TASK INSTRUCTIONS: Please check every line of the listing for "color" and copy each line where it is found.

▼

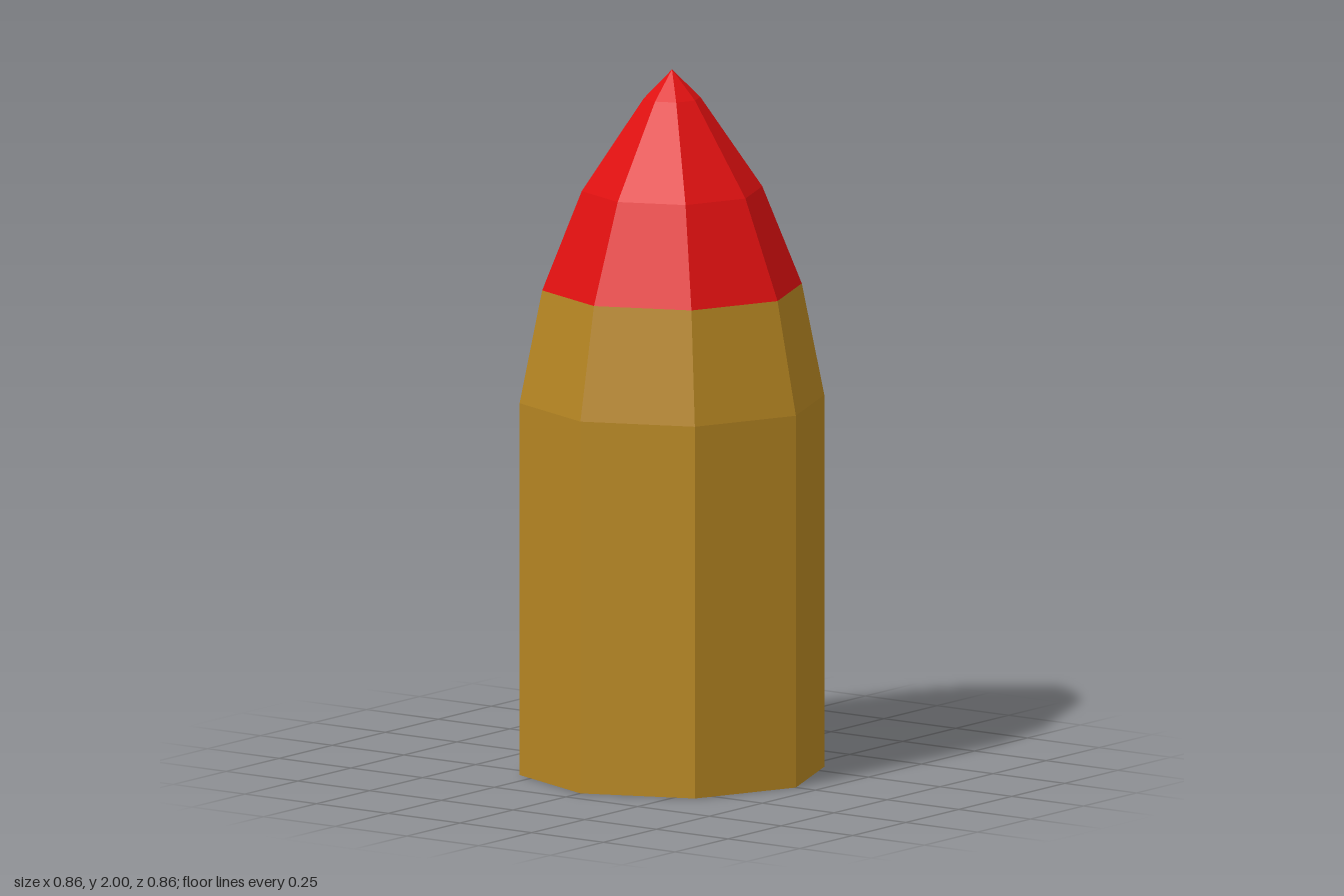
import * as THREE from 'three';

const SIDES = 8;

// Faceted solid of revolution from [radius, height] pairs, listed bottom to top
function facetedLathe(name, color, profile) {
  const points = profile.map(([r, y]) => new THREE.Vector2(r, y));
  const material = new THREE.MeshStandardMaterial({ color, flatShading: true });
  const mesh = new THREE.Mesh(new THREE.LatheGeometry(points, SIDES), material);
  mesh.name = name;
  return mesh;
}

export function createModel() {
  const model = new THREE.Group();
  model.name = 'bullet';

  // Brass casing: closed base, straight wall, tapered shoulder
  model.add(facetedLathe('casing', 0xb58522, [[0, 0], [0.432, 0], [0.432, 1.06], [0.368, 1.38]]));

  // Red tip: curves inward to a point
  model.add(facetedLathe('tip', 0xe01010, [[0.368, 1.38], [0.256, 1.66], [0.08, 1.92], [0, 2]]));

  return model;
}
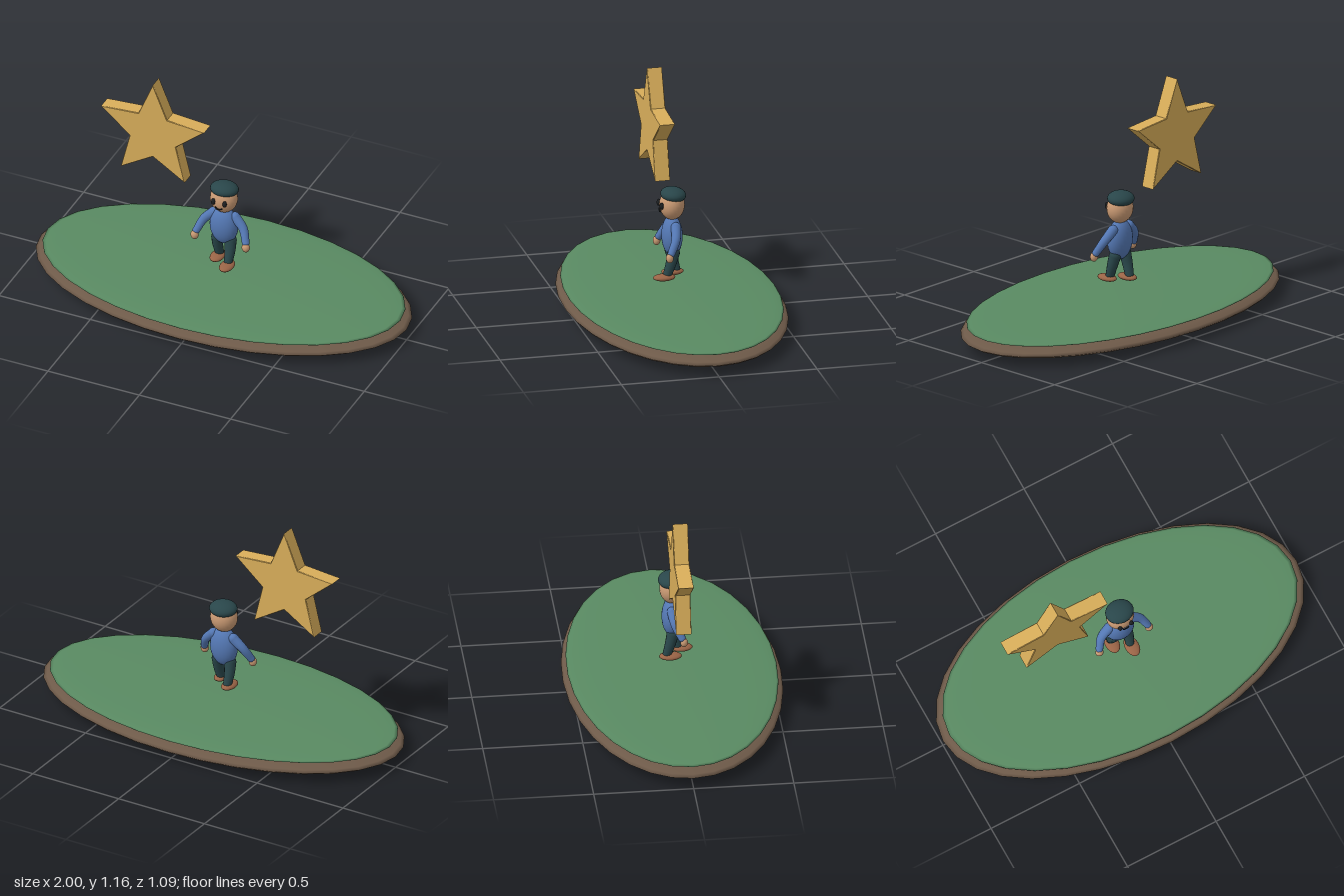
import * as THREE from 'three';

const mat = (name, color) => {
  const m = new THREE.MeshStandardMaterial({ color });
  m.name = name;
  return m;
};

export function createModel() {
  const grass = mat('grass green', 0x598a62);
  const earth = mat('earth brown', 0x6e5a49);
  const gold = mat('star gold', 0xd9ae5a);
  const skin = mat('skin', 0xcb9b74);
  const shirt = mat('shirt blue', 0x5478b4);
  const cloth = mat('dark teal cloth', 0x29464a);
  const leather = mat('shoe brown', 0x9a6446);
  const ink = mat('ink', 0x1d2022);

  const root = new THREE.Group();
  root.name = 'islandScene';

  const add = (parent, name, geometry, material) => {
    const mesh = new THREE.Mesh(geometry, material);
    mesh.name = name;
    parent.add(mesh);
    return mesh;
  };

  // Squashed ball given by centre and radii
  const ball = (parent, name, material, centre, radii, w = 24, h = 16) => {
    const mesh = add(parent, name, new THREE.SphereGeometry(1, w, h), material);
    mesh.position.set(...centre);
    mesh.scale.set(...radii);
    return mesh;
  };

  // Curved limb that tapers from r0 to r1, with a rounded upper end
  const limb = (parent, name, material, points, r0, r1) => {
    const group = new THREE.Group();
    group.name = name;
    parent.add(group);
    const curve = new THREE.CatmullRomCurve3(points.map(p => new THREE.Vector3(...p)));
    const rings = 12, sides = 14;
    const geo = new THREE.TubeGeometry(curve, rings, 1, sides, false);
    const pos = geo.attributes.position;
    const v = new THREE.Vector3();
    for (let i = 0; i <= rings; i++) {
      const c = curve.getPointAt(i / rings);
      const r = THREE.MathUtils.lerp(r0, r1, i / rings);
      for (let j = 0; j <= sides; j++) {
        const k = i * (sides + 1) + j;
        v.fromBufferAttribute(pos, k).sub(c).multiplyScalar(r).add(c);
        pos.setXYZ(k, v.x, v.y, v.z);
      }
    }
    add(group, name + 'Sleeve', geo, material);
    ball(group, name + 'Top', material, points[0], [r0, r0, r0], 14, 10);
    ball(group, name + 'End', material, points[points.length - 1], [r1, r1, r1], 14, 10);
  };

  // Island: earth lens with a thinner grass lens on top
  ball(root, 'islandBase', earth, [0, 0.06, 0], [1, 0.059, 0.545], 32, 16);
  ball(root, 'islandGrass', grass, [0, 0.105, 0], [0.965, 0.018, 0.522], 32, 16);

  // Floating five-pointed star with a fine bevel
  const starShape = new THREE.Shape();
  for (let i = 0; i < 10; i++) {
    const a = Math.PI / 2 + (i * Math.PI) / 5;
    const r = i % 2 ? 0.133 : 0.297;
    const x = r * Math.cos(a), y = r * Math.sin(a);
    if (i) starShape.lineTo(x, y);
    else starShape.moveTo(x, y);
  }
  starShape.closePath();
  const starGeo = new THREE.ExtrudeGeometry(starShape, {
    depth: 0.07, bevelEnabled: true, bevelSize: 0.003, bevelOffset: -0.003,
    bevelThickness: 0.003, bevelSegments: 1,
  });
  starGeo.translate(0, 0, -0.035);
  add(root, 'star', starGeo, gold).position.set(-0.373, 0.863, 0);

  // Walking figure
  const figure = new THREE.Group();
  figure.name = 'figure';
  root.add(figure);

  ball(figure, 'torso', shirt, [0, 0.405, 0], [0.075, 0.105, 0.052]);
  ball(figure, 'head', skin, [0, 0.568, 0], [0.071, 0.077, 0.063]);
  const cap = ball(figure, 'cap', cloth, [0, 0.62, -0.006], [0.073, 0.036, 0.064]);
  cap.rotation.x = -0.1;

  // Smile
  const arc = Math.PI * 0.8;
  const smile = add(figure, 'smile', new THREE.TorusGeometry(0.02, 0.0035, 8, 16, arc), ink);
  smile.position.set(0, 0.555, 0.062);
  smile.rotation.z = -Math.PI / 2 - arc / 2;

  for (const [side, s] of [['left', 1], ['right', -1]]) {
    ball(figure, side + 'Eye', ink, [s * 0.031, 0.573, 0.06], [0.011, 0.018, 0.011], 14, 10);

    // Both arms swing slightly forward
    limb(figure, side + 'Arm', shirt,
      [[s * 0.058, 0.465, -0.006], [s * 0.108, 0.415, 0.006], [s * 0.136, 0.355, 0.036]], 0.026, 0.019);
    ball(figure, side + 'Hand', skin, [s * 0.14, 0.335, 0.045], [0.021, 0.025, 0.019], 16, 12);

    // Left leg steps forward, right leg trails
    const foot = s > 0 ? 0.033 : -0.029;
    limb(figure, side + 'Leg', cloth,
      [[s * 0.036, 0.325, 0], [s * 0.04, 0.27, foot * 0.45], [s * 0.038, 0.212, foot]], 0.031, 0.022);
    ball(figure, side + 'Shoe', leather, [s * 0.04, 0.201, foot + 0.017], [0.036, 0.017, 0.057], 18, 12);
  }

  return root;
}
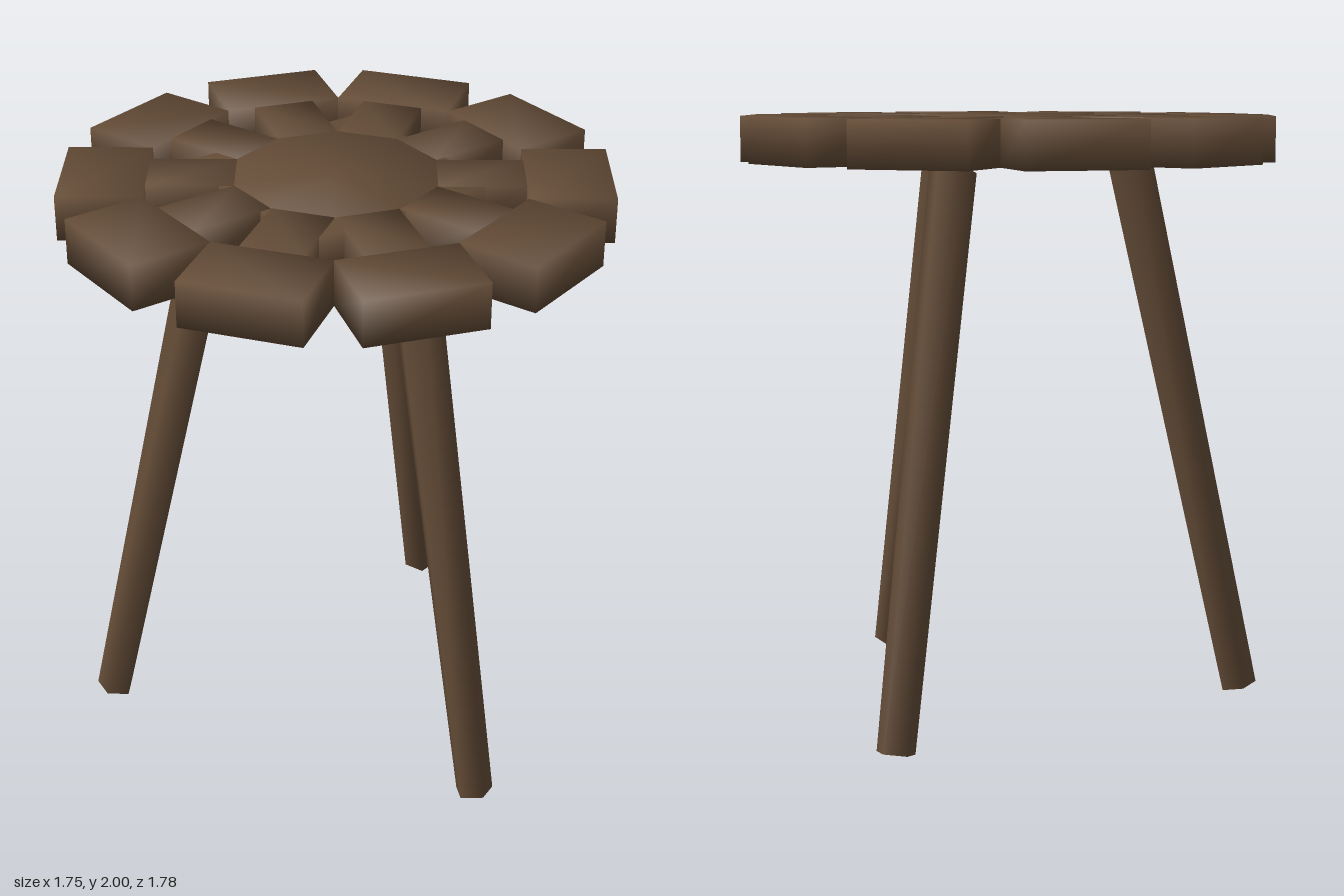
import * as THREE from 'three';
import { mergeVertices } from 'three/addons/utils/BufferGeometryUtils.js';

const SEAT_TOP = 2, SEAT_BOTTOM = 1.85;
const SEAT_H = SEAT_TOP - SEAT_BOTTOM, SEAT_MID = (SEAT_TOP + SEAT_BOTTOM) / 2;

// Share corners between faces so the shading runs smoothly over the edges
function softened(geometry) {
  geometry.deleteAttribute('normal');
  geometry.deleteAttribute('uv');
  const merged = mergeVertices(geometry, 1e-4);
  merged.computeVertexNormals();
  return merged;
}

export function createModel() {
  const wood = new THREE.MeshStandardMaterial({ color: 0x644c37 });
  wood.name = 'dark wood';

  const model = new THREE.Group();
  model.name = 'stool';

  function add(parent, name, geometry, x, y, z) {
    const mesh = new THREE.Mesh(geometry, wood);
    mesh.name = name;
    mesh.position.set(x, y, z);
    parent.add(mesh);
    return mesh;
  }

  // Ten-sided seat centre and the square block set into it
  add(model, 'seatCentre', softened(new THREE.CylinderGeometry(0.337, 0.337, SEAT_H, 10)), 0, SEAT_MID, 0);
  add(model, 'seatBlock', softened(new THREE.BoxGeometry(0.715, SEAT_H - 0.004, 0.715)), 0, SEAT_MID, 0);

  // Ten spokes, each ending in a wider block
  const spoke = softened(new THREE.BoxGeometry(0.28, SEAT_H, 0.205));
  const rimBlock = softened(new THREE.BoxGeometry(0.275, SEAT_H, 0.39));
  for (let i = 0; i < 10; i++) {
    const arm = new THREE.Group();
    arm.name = 'seatArm';
    arm.rotation.y = (i * Math.PI) / 5;
    add(arm, 'spoke', spoke, 0.46, SEAT_MID, 0);
    add(arm, 'rimBlock', rimBlock, 0.737, SEAT_MID, 0);
    model.add(arm);
  }

  // Three splayed, tapering five-sided legs
  const topRadius = 0.405, footRadius = 0.805, topY = 1.833, footY = 0.015;
  const spread = footRadius - topRadius, rise = topY - footY;
  const legGeometry = softened(
    new THREE.CylinderGeometry(0.081, 0.065, Math.hypot(spread, rise), 5, 1, false, -0.157)
  );
  for (let i = 0; i < 3; i++) {
    const pivot = new THREE.Group();
    pivot.name = 'legPivot';
    pivot.rotation.y = (i * Math.PI * 2) / 3;
    const leg = add(pivot, 'leg', legGeometry, 0, (topY + footY) / 2, (topRadius + footRadius) / 2);
    leg.rotation.x = -Math.atan2(spread, rise);
    model.add(pivot);
  }

  return model;
}
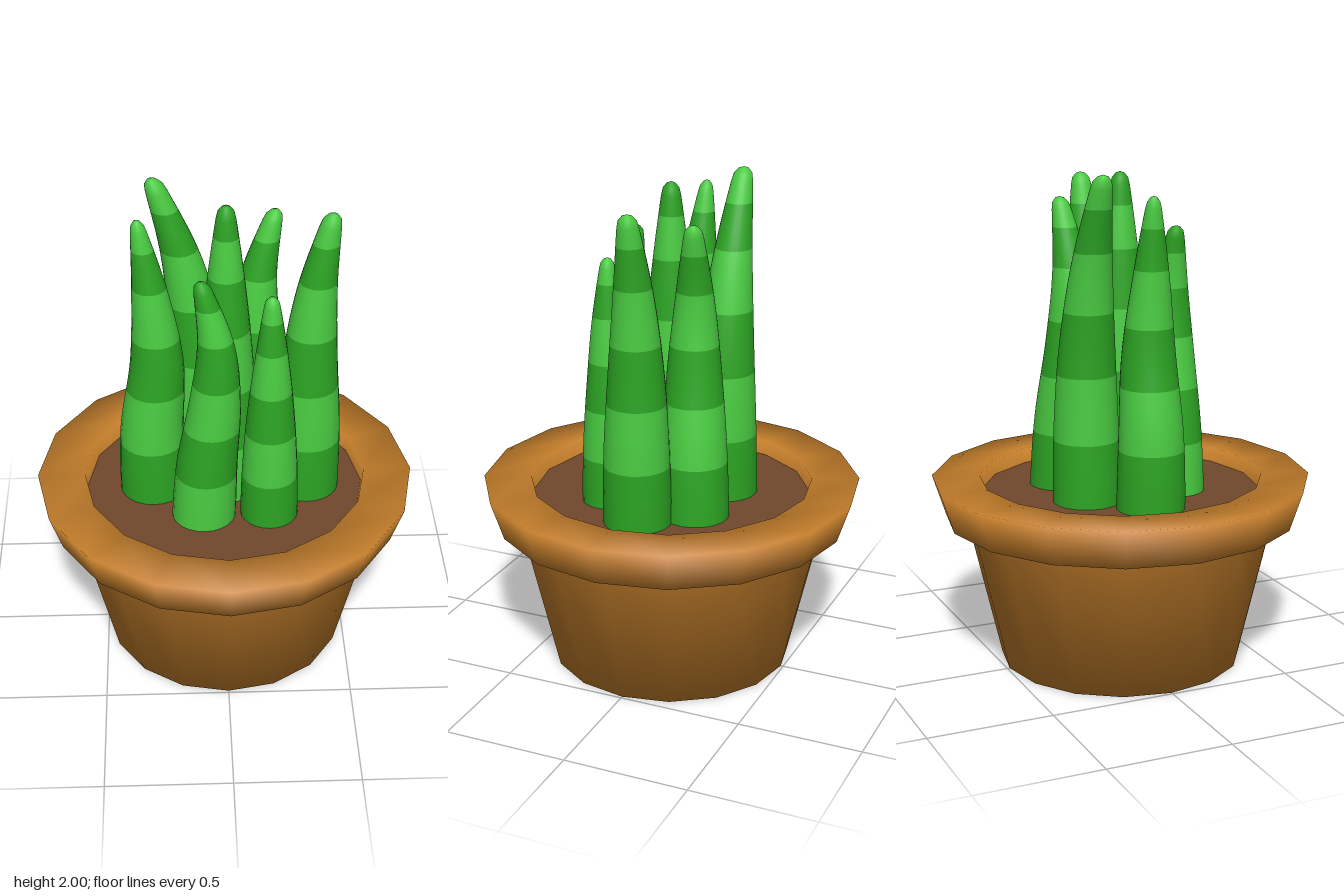
import * as THREE from 'three';

const clay = new THREE.MeshStandardMaterial({ name: 'clay', color: 0xc57f2b });
const earth = new THREE.MeshStandardMaterial({ name: 'earth', color: 0x70482d });
const darkGreen = new THREE.MeshStandardMaterial({ name: 'darkGreen', color: 0x2ca423 });
const lightGreen = new THREE.MeshStandardMaterial({ name: 'lightGreen', color: 0x49cb41 });

const SOIL_Y = 0.7;
const SIDES = 24;
const ROWS = 5;
const BANDS = [0, 0.2, 0.4, 0.59, 0.77, 0.9, 1];

// Each leaf: x and z of its centre line at five even heights, base radius, tip height, taper
const LEAVES = [
  { name: 'leftLeaf', x: [0.33, 0.335, 0.335, 0.355, 0.405], z: [0, 0, 0, 0, 0], r: 0.135, top: 1.94, taper: 0.75 },
  { name: 'rightLeaf', x: [-0.29, -0.29, -0.265, -0.285, -0.328], z: [0, 0, 0, 0, -0.01], r: 0.135, top: 1.92, taper: 0.83 },
  { name: 'centreLeaf', x: [0.005, 0.005, 0.005, 0.005, 0.005], z: [0, 0, 0, 0, 0], r: 0.133, top: 1.98, taper: 0.77, light: true },
  { name: 'frontRightLeaf', x: [-0.09, -0.075, -0.045, -0.04, -0.095], z: [0.19, 0.19, 0.195, 0.2, 0.195], r: 0.127, top: 1.77, taper: 0.77, light: true },
  { name: 'frontLeftLeaf', x: [0.172, 0.172, 0.172, 0.172, 0.17], z: [0.19, 0.19, 0.19, 0.195, 0.195], r: 0.115, top: 1.7, taper: 0.79 },
  { name: 'backLeftLeaf', x: [0.18, 0.165, 0.135, 0.135, 0.2], z: [-0.18, -0.17, -0.155, -0.155, -0.175], r: 0.135, top: 1.87, taper: 0.77 },
  { name: 'backRightLeaf', x: [-0.1, -0.095, -0.11, -0.165, -0.27], z: [-0.19, -0.19, -0.19, -0.19, -0.19], r: 0.135, top: 2.0, taper: 0.74 },
];

// Tapered, bent leaf lofted from rings, with one geometry group per stripe
function makeLeaf({ name, x, z, r, top, taper, light }) {
  const base = SOIL_Y - 0.01;
  const spine = new THREE.CatmullRomCurve3(
    x.map((px, i) => new THREE.Vector3(px, base + ((top - base) * i) / 4, z[i])), false, 'catmullrom');

  // Ring heights: even inside each stripe, crowded towards the rounded tip
  const heights = [0];
  for (let b = 0; b < BANDS.length - 1; b++) {
    for (let k = 1; k <= ROWS; k++) {
      const f = k / ROWS;
      const ease = b === BANDS.length - 2 ? Math.sin((f * Math.PI) / 2) : f;
      heights.push(THREE.MathUtils.lerp(BANDS[b], BANDS[b + 1], ease));
    }
  }

  const positions = [];
  for (const t of heights) {
    const c = spine.getPoint(t);
    const cap = t > 0.97 ? Math.sqrt(Math.max(0, 1 - ((t - 0.97) / 0.03) ** 2)) : 1;
    const radius = r * (1 - taper * t ** 1.9) * cap;
    for (let s = 0; s < SIDES; s++) {
      const a = (s / SIDES) * Math.PI * 2;
      positions.push(c.x + Math.sin(a) * radius, c.y, c.z + Math.cos(a) * radius);
    }
  }

  const index = [];
  for (let row = 0; row < heights.length - 1; row++) {
    for (let s = 0; s < SIDES; s++) {
      const a = row * SIDES + s;
      const b = row * SIDES + ((s + 1) % SIDES);
      index.push(a, b, b + SIDES, a, b + SIDES, a + SIDES);
    }
  }

  const geometry = new THREE.BufferGeometry();
  geometry.setAttribute('position', new THREE.Float32BufferAttribute(positions, 3));
  geometry.setIndex(index);
  const perBand = ROWS * SIDES * 6;
  for (let b = 0; b < BANDS.length - 1; b++) geometry.addGroup(b * perBand, perBand, b % 2);
  geometry.computeVertexNormals();

  const leaf = new THREE.Mesh(geometry, light ? [lightGreen, darkGreen] : [darkGreen, lightGreen]);
  leaf.name = name;
  return leaf;
}

export function createModel() {
  const model = new THREE.Group();
  model.name = 'pottedPlant';

  // Pot: base, tapered wall, overhanging rim and inner lip in one smooth turned shape
  const profile = [[0, 0], [0.49, 0], [0.63, 0.6], [0.71, 0.6], [0.762, 0.76], [0.57, 0.76], [0.55, 0.62]]
    .map(([px, py]) => new THREE.Vector2(px, py));
  const pot = new THREE.Mesh(new THREE.LatheGeometry(profile, 16), clay);
  pot.name = 'pot';
  model.add(pot);

  // Soil disc
  const soil = new THREE.Mesh(new THREE.CircleGeometry(0.562, 16), earth);
  soil.name = 'soil';
  soil.rotation.x = -Math.PI / 2;
  soil.position.y = SOIL_Y;
  model.add(soil);

  // Striped leaves
  const leaves = new THREE.Group();
  leaves.name = 'leaves';
  for (const spec of LEAVES) leaves.add(makeLeaf(spec));
  model.add(leaves);

  return model;
}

▲

REPLY TO THE TASK:
function facetedLathe(name, color, profile) {
  const material = new THREE.MeshStandardMaterial({ color, flatShading: true });
const mat = (name, color) => {
  const m = new THREE.MeshStandardMaterial({ color });
  const wood = new THREE.MeshStandardMaterial({ color: 0x644c37 });
const clay = new THREE.MeshStandardMaterial({ name: 'clay', color: 0xc57f2b });
const earth = new THREE.MeshStandardMaterial({ name: 'earth', color: 0x70482d });
const darkGreen = new THREE.MeshStandardMaterial({ name: 'darkGreen', color: 0x2ca423 });
const lightGreen = new THREE.MeshStandardMaterial({ name: 'lightGreen', color: 0x49cb41 });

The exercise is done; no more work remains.